Recently, I had a revelation. It came by happenstance. I was doing research for a piece I’m working on about the Language of Leadership (more on that in a later post). At some point, I realized I hadn’t defined leadership. It means so many things to so many people, clearly defining was important.
Since the origins of a word give so much darn insight into its true–and/or most useful–meaning, I did some serious online foraging on the etymology of the word “leadership”.
What I learned stunned me.
Etymologically speaking, leadership means: to see one’s own way.
Whhhhhaaaaaat? The origin of the meaning of the word leadership has nothing to do with other people. Leading them, inspiring them, managing them. Nothing. Aside from the leader themself, there’s nary another person to be found in the definition.
Mind blown, right? Least mine was. I’ve been ruminating on this ever since.
The idea of leadership being about other people is, in fact, quite modern. Yet that modern definition has taken root with great force. Leadership has become synonymous with leading others.
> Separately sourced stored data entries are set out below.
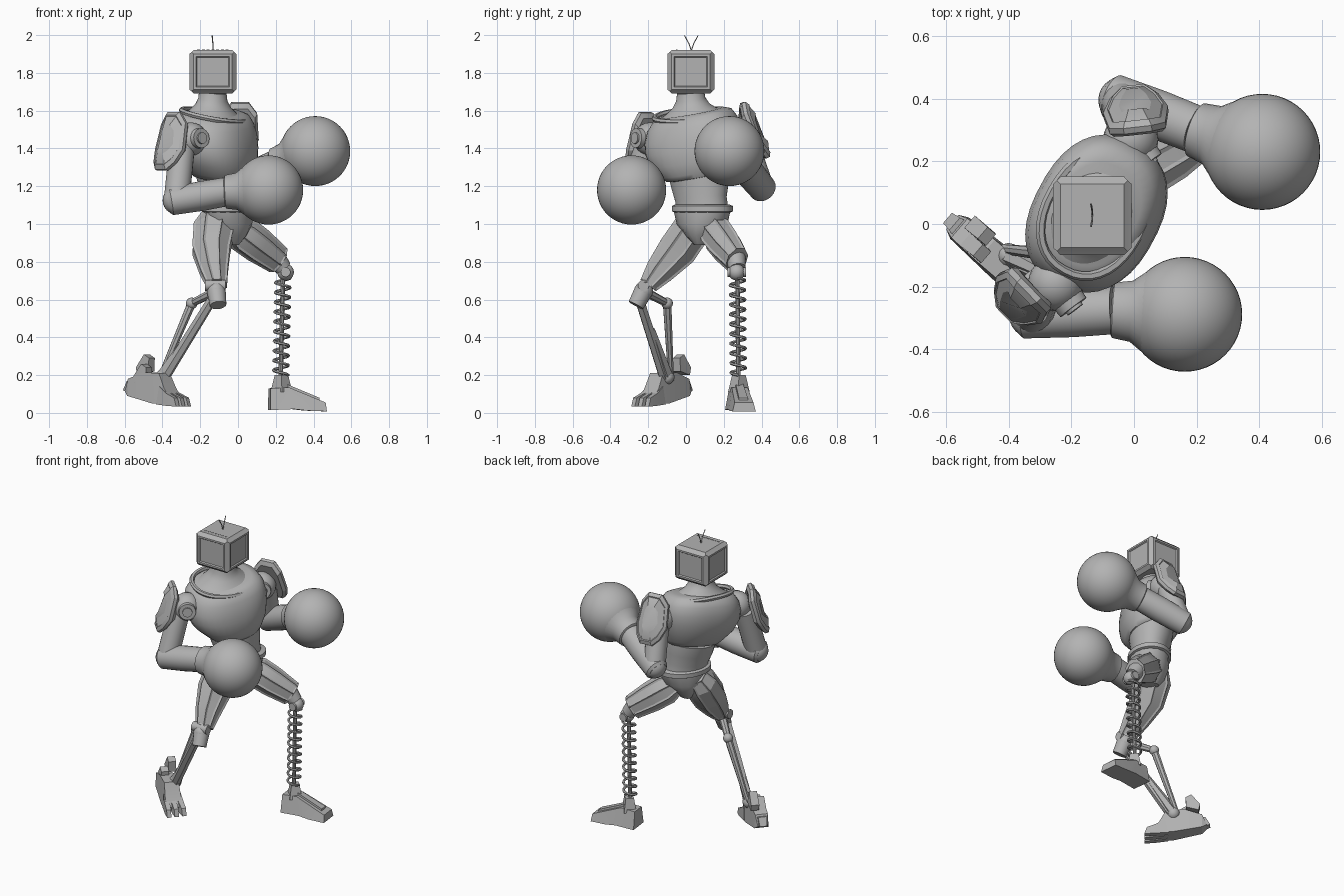
import bpy, bmesh, math
from mathutils import Vector as V

if "Cube" in bpy.data.objects:
    bpy.data.objects.remove(bpy.data.objects["Cube"])

GREY = (0.45, 0.45, 0.45, 1)
mat = bpy.data.materials.new("plain grey")
mat.use_nodes = True
mat.diffuse_color = GREY
mat.node_tree.nodes["Principled BSDF"].inputs["Base Color"].default_value = GREY


def finish(ob, angle=35):
    """Give the part its material and shading."""
    ob.data.materials.clear()
    ob.data.materials.append(mat)
    bpy.ops.object.select_all(action='DESELECT')
    ob.select_set(True)
    bpy.context.view_layer.objects.active = ob
    if angle:
        bpy.ops.object.shade_smooth_by_angle(angle=math.radians(angle))
    return ob


def from_bmesh(name, bm, angle=35):
    bmesh.ops.recalc_face_normals(bm, faces=bm.faces)
    me = bpy.data.meshes.new(name)
    bm.to_mesh(me)
    bm.free()
    ob = bpy.data.objects.new(name, me)
    bpy.context.collection.objects.link(ob)
    return finish(ob, angle)


def frame(axis, hint):
    w = V(axis).normalized()
    u = V(hint)
    u = (u - w * u.dot(w)).normalized()
    return u, w.cross(u), w


def rounded(t, power):
    """Cosine and sine of a superellipse; a power under 1 is squarer."""
    return [math.copysign(abs(k) ** power, k) for k in (math.cos(t), math.sin(t))]


def tube(name, stations, hint=(0, 0, 1), n=24, angle=35, tilt=0, panel=0, power=1):
    """Loft elliptical rings; a station is (centre, half width, half depth)."""
    u, v, w = frame(V(stations[-1][0]) - V(stations[0][0]), hint)
    bm = bmesh.new()
    rings = []
    for c, a, b in stations:
        ring = []
        for i in range(n):
            x, y = rounded(math.tau * (i + 0.5) / n, power)
            ring.append(bm.verts.new(V(c) + u * a * x + (v + w * tilt) * b * y))
        rings.append(ring)
    sides = [bm.faces.new((p[i], p[(i + 1) % n], q[(i + 1) % n], q[i]))
             for p, q in zip(rings, rings[1:]) for i in range(n)]
    bm.faces.new(rings[0])
    bm.faces.new(rings[-1])
    bmesh.ops.recalc_face_normals(bm, faces=bm.faces)
    if panel:  # sink one long panel into each side
        for i in range(n):
            bmesh.ops.inset_region(bm, faces=sides[i::n], thickness=panel, depth=-panel * 0.5)
    return from_bmesh(name, bm, angle)


def limb(name, p, q, r0, r1, n=20, **kw):
    return tube(name, [(p, r0, r0), (q, r1, r1)], hint=(0.3, 0.5, 0.8), n=n, **kw)


def ball(name, c, r, seg=24):
    bm = bmesh.new()
    bmesh.ops.create_uvsphere(bm, u_segments=seg, v_segments=seg // 2, radius=r)
    bmesh.ops.translate(bm, vec=V(c), verts=bm.verts)
    return from_bmesh(name, bm, 60)


def cable(name, pts, r, cyclic=False):
    cu = bpy.data.curves.new(name, 'CURVE')
    cu.dimensions = '3D'
    cu.bevel_depth, cu.bevel_resolution = r, 1
    cu.use_fill_caps = True
    sp = cu.splines.new('POLY')
    sp.points.add(len(pts) - 1)
    for p, co in zip(sp.points, pts):
        p.co = (*co, 1)
    sp.use_cyclic_u = cyclic
    ob = bpy.data.objects.new(name, cu)
    bpy.context.collection.objects.link(ob)
    finish(ob, 0)
    bpy.ops.object.convert(target='MESH')
    return finish(bpy.context.object, 50)


def prism(name, origin, heading, outline):
    """Side outline of (distance, height, half width) points, spread sideways."""
    d = V(heading).normalized()
    side = V((-d.y, d.x, 0))
    bm = bmesh.new()
    rows = [[bm.verts.new(V(origin) + d * s + V((0, 0, z)) + side * w * k) for s, z, w in outline]
            for k in (-1, 1)]
    n = len(outline)
    for row in rows:
        bm.faces.new(row)
    for i in range(n):
        j = (i + 1) % n
        bm.faces.new((rows[0][i], rows[0][j], rows[1][j], rows[1][i]))
    bmesh.ops.triangulate(bm, faces=[f for f in bm.faces if len(f.verts) > 4])
    return from_bmesh(name, bm, 10)


# Head: boxy monitor with framed, sunken panels
HEAD = V((-0.133, 0.026, 1.806))
bm = bmesh.new()
bmesh.ops.create_cube(bm, size=0.226)
faces = list(bm.faces)
bmesh.ops.inset_individual(bm, faces=faces, thickness=0.016, depth=0.012)
sides = [f for f in faces if abs(f.normal.z) < 0.5]
bmesh.ops.inset_individual(bm, faces=sides, thickness=0.018, depth=0)
bmesh.ops.inset_individual(bm, faces=sides, thickness=0.008, depth=-0.008)
bmesh.ops.scale(bm, vec=(1, 1, 0.92), verts=bm.verts)
bmesh.ops.translate(bm, vec=HEAD, verts=bm.verts)
from_bmesh("head", bm, 15)
for i in range(7):
    x = HEAD.x - 0.075 + i * 0.025
    prism("head_vent", (x, -0.05, 1.919), (1, 0, 0),
          [(-0.008, 0, 0.004), (0.008, 0, 0.004), (0.008, 0.004, 0.004), (-0.008, 0.004, 0.004)])
for tip in (-0.008, 0.064):
    base = V((HEAD.x, 0.028, 1.918))
    cable("antenna", [base, (HEAD.x, 0.028 + (tip - 0.028) * 0.35, 1.955), (HEAD.x - 0.004, tip, 1.998)], 0.003)

# Torso: the shoulder line runs along ACROSS
ACROSS = V((0.48, 0.877, 0))
BACK = V((-0.877, 0.48, 0))
tube("neck", [((-0.125, 0.03, 1.56), 0.195, 0.148), ((-0.128, 0.03, 1.59), 0.15, 0.122),
              ((-0.131, 0.027, 1.625), 0.1, 0.092), ((-0.133, 0.025, 1.66), 0.078, 0.076),
              ((-0.133, 0.024, 1.70), 0.072, 0.072)], ACROSS, 32, angle=50, tilt=0.2)
tube("chest", [((-0.085, 0.06, 1.25), 0.145, 0.12), ((-0.085, 0.06, 1.255), 0.168, 0.14),
               ((-0.09, 0.055, 1.28), 0.188, 0.158), ((-0.105, 0.042, 1.34), 0.232, 0.185),
               ((-0.117, 0.034, 1.41), 0.256, 0.197), ((-0.122, 0.033, 1.47), 0.26, 0.196),
               ((-0.125, 0.033, 1.53), 0.246, 0.184), ((-0.125, 0.032, 1.575), 0.215, 0.16),
               ((-0.125, 0.03, 1.59), 0.17, 0.13)], ACROSS, 36, angle=50, tilt=0.22, power=0.85)
C = V((-0.125, 0.032, 1.574))
cable("collar", [C + ACROSS * 0.205 * x + (BACK + V((0, 0, 0.22))) * 0.155 * y
                 for x, y in (rounded(math.tau * i / 36, 0.9) for i in range(36))], 0.015, True)
tube("abdomen", [((-0.055, 0.085, 1.07), 0.146, 0.112), ((-0.058, 0.08, 1.13), 0.143, 0.112),
                 ((-0.07, 0.075, 1.2), 0.158, 0.128), ((-0.08, 0.065, 1.27), 0.165, 0.136)], ACROSS, 32)
tube("belt", [((-0.05, 0.087, 1.06), 0.155, 0.118), ((-0.05, 0.087, 1.067), 0.17, 0.132),
              ((-0.05, 0.087, 1.095), 0.17, 0.132), ((-0.05, 0.087, 1.102), 0.155, 0.118)], ACROSS, 32)
tube("pelvis", [((-0.05, 0.085, 0.89), 0.035, 0.06), ((-0.05, 0.085, 0.94), 0.085, 0.1),
                ((-0.05, 0.085, 1.0), 0.14, 0.12), ((-0.05, 0.085, 1.07), 0.162, 0.122)], ACROSS, 16)


def shoulder_pad(name, c, normal):
    """Shield-shaped plate with a raised centre."""
    up, side, w = frame(normal, (0, 0, 1))
    half = [(0.16, 0.045), (0.105, 0.09), (-0.04, 0.104), (-0.115, 0.078), (-0.16, 0.04)]
    shape = half + [(z, -s) for z, s in reversed(half)]
    bm = bmesh.new()
    layers = [[bm.verts.new(V(c) + (up * z + side * s) * k + w * (d - 3 * s * s)) for z, s in shape]
              for k, d in ((0.85, -0.03), (1, -0.012), (1, 0.008), (0.86, 0.022), (0.82, 0.018), (0.5, 0.036))]
    n = len(shape)
    for p, q in zip(layers, layers[1:]):
        for i in range(n):
            bm.faces.new((p[i], p[(i + 1) % n], q[(i + 1) % n], q[i]))
    bm.faces.new(layers[0])
    bm.faces.new(layers[-1])
    from_bmesh(name, bm, 25)


def arm(side, shoulder, upper, elbow, cuff, glove, pad, pad_normal, r):
    shoulder, elbow, cuff, glove = V(shoulder), V(elbow), V(cuff), V(glove)
    # Shoulder joint with a round cap that faces forward
    ball(side + "_shoulder", shoulder, 0.088)
    face = V((0.6, -0.8, 0.05)).normalized()
    limb(side + "_shoulder_cap", shoulder, shoulder + face * 0.095, 0.058, 0.052)
    limb(side + "_shoulder_hub", shoulder, shoulder + face * 0.105, 0.034, 0.03)
    shoulder_pad(side + "_shoulder_pad", pad, pad_normal)
    # Upper arm, elbow, forearm
    limb(side + "_upper_arm", upper, elbow, 0.068, 0.068)
    ball(side + "_elbow", elbow, 0.074)
    d = (cuff - elbow).normalized()
    tube(side + "_forearm", [(elbow - d * 0.045, 0.06, 0.06), (elbow - d * 0.03, 0.074, 0.074),
                             (elbow.lerp(cuff, 0.5), 0.079, 0.079), (cuff, 0.077, 0.077)])
    # Glove: a big ball with a flared neck
    d = (glove - cuff).normalized()
    tube(side + "_glove_neck", [(cuff - d * 0.005, 0.08, 0.08), (cuff, 0.089, 0.089),
                                (cuff.lerp(glove, 0.25), 0.098, 0.098), (glove - d * r * 0.7, r * 0.71, r * 0.71)], n=32)
    ball(side + "_glove", glove, r, 48)


arm("right", (-0.25, -0.19, 1.45), (-0.295, -0.205, 1.42), (-0.325, -0.29, 1.125), (-0.065, -0.275, 1.17),
    (0.162, -0.288, 1.18), (-0.375, -0.25, 1.44), (-0.68, -0.66, 0.3), 0.183)
arm("left", (-0.01, 0.27, 1.48), (-0.01, 0.31, 1.45), (-0.04, 0.395, 1.2), (0.2, 0.30, 1.315),
    (0.409, 0.23, 1.386), (0.004, 0.372, 1.5), (-0.1, 0.9, 0.4), 0.185)

# Left leg: fluted thigh, knee ball, coil spring, wedge foot
tube("left_thigh", [((-0.03, 0.13, 0.99), 0.07, 0.07), ((0.03, 0.165, 0.945), 0.1, 0.092),
                    ((0.11, 0.21, 0.885), 0.097, 0.087), ((0.215, 0.27, 0.807), 0.08, 0.064)],
     (0, 0, 1), 8, 20, panel=0.012)
limb("left_thigh_end", (0.2, 0.262, 0.82), (0.24, 0.272, 0.765), 0.055, 0.045, 12)
ball("left_knee", (0.252, 0.268, 0.745), 0.044)
limb("left_knee_pin", (0.252, 0.22, 0.745), (0.252, 0.318, 0.745), 0.026, 0.026, 12)
TOP, BOTTOM = V((0.238, 0.272, 0.715)), V((0.226, 0.277, 0.2))
limb("spring_rod", TOP, BOTTOM, 0.012, 0.012, 10)
STEPS, TURNS = 200, 10
coil = []
for i in range(STEPS + 1):
    t = math.tau * TURNS * i / STEPS
    coil.append(TOP.lerp(BOTTOM, i / STEPS) + V((math.cos(t), math.sin(t), 0)) * 0.039)
cable("spring_coil", coil, 0.008)
FOOT = V((0.23, 0.28, 0))
tube("left_ankle", [(FOOT + V((0, 0, 0.11)), 0.055, 0.06), (FOOT + V((0, 0, 0.2)), 0.036, 0.036)], (1, 1, 0), 4, 10)
heading = (1, 0.12, 0)
prism("left_foot", FOOT, heading,
      [(-0.065, 0.015, 0.066), (-0.063, 0.13, 0.045), (0.035, 0.135, 0.042), (0.23, 0.055, 0.05),
       (0.235, 0.008, 0.062), (0.13, 0.012, 0.068), (0.06, 0.02, 0.066)])
prism("left_foot_ridge", FOOT, heading,
      [(0.02, 0.1, 0.024), (0.02, 0.155, 0.02), (0.2, 0.08, 0.024), (0.2, 0.05, 0.024)])

# Right leg: armoured thigh, knee cylinder, twin struts, clawed foot
tube("right_thigh", [((-0.115, 0.08, 1.05), 0.08, 0.085), ((-0.125, 0.04, 0.985), 0.118, 0.11),
                     ((-0.142, -0.045, 0.862), 0.108, 0.112), ((-0.128, -0.14, 0.75), 0.08, 0.084),
                     ((-0.112, -0.2, 0.675), 0.058, 0.055)], (1, 0, 0), 8, 20, panel=0.012)
KNEE, HOCK = V((-0.115, -0.225, 0.645)), V((-0.245, -0.1, 0.58))
ball("right_knee", KNEE, 0.05)
limb("right_knee_cap", KNEE, KNEE + V((0.01, -0.04, -0.075)), 0.05, 0.044, 14)
limb("right_knee_hub", KNEE + V((-0.06, 0, 0.03)), KNEE + V((0.05, 0, 0.03)), 0.03, 0.03, 14)
limb("right_link", KNEE, HOCK, 0.026, 0.02, 8)
ball("right_hock", HOCK, 0.031, 16)
ANKLE = V((-0.4, -0.1, 0.19))
limb("rear_strut", HOCK, ANKLE + V((-0.01, 0.02, 0)), 0.024, 0.016, 8)
limb("front_strut", KNEE + V((-0.025, -0.02, -0.05)), ANKLE + V((0.01, -0.015, 0)), 0.026, 0.03, 6)
limb("calf_plate", (-0.24, -0.18, 0.44), ANKLE, 0.018, 0.036, 6)
ball("right_ankle", ANKLE, 0.04, 12)
heading = (0.76, -0.65, 0)
O = V((-0.42, -0.13, 0))
prism("right_foot", O, heading,
      [(-0.21, 0.115, 0.03), (-0.18, 0.18, 0.04), (-0.07, 0.215, 0.045), (0.04, 0.21, 0.045),
       (0.08, 0.13, 0.05), (0.12, 0.075, 0.05), (0.1, 0.045, 0.055), (0.0, 0.05, 0.055), (-0.18, 0.09, 0.045)])
for k in (-1, 0, 1):
    across = V((0.65, 0.76, 0)) * 0.036 * k
    prism("right_toe", O + across, (0.76 + 0.05 * k, -0.65 + 0.05 * k, 0),
          [(0.03, 0.045, 0.017), (0.05, 0.14, 0.015), (0.1, 0.105, 0.016), (0.16, 0.08, 0.014),
           (0.175, 0.034, 0.013), (0.12, 0.036, 0.017)])
# Heel spurs stand up behind the ankle
for name, c in (("heel_spur", V((-0.475, -0.035, 0.2))), ("side_spur", V((-0.49, -0.09, 0.15)))):
    prism(name, c, heading,
          [(-0.055, 0.0, 0.026), (-0.065, 0.04, 0.026), (-0.01, 0.11, 0.024), (0.025, 0.09, 0.024), (0.02, 0.02, 0.026)])
prism("heel_claw", O, heading,
      [(-0.15, 0.09, 0.03), (-0.23, 0.12, 0.022), (-0.2, 0.17, 0.026), (-0.13, 0.16, 0.045)])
It implies that one has followers.
This modern definition begs a question: if you can’t see your own way clearly, how can you lead others effectively?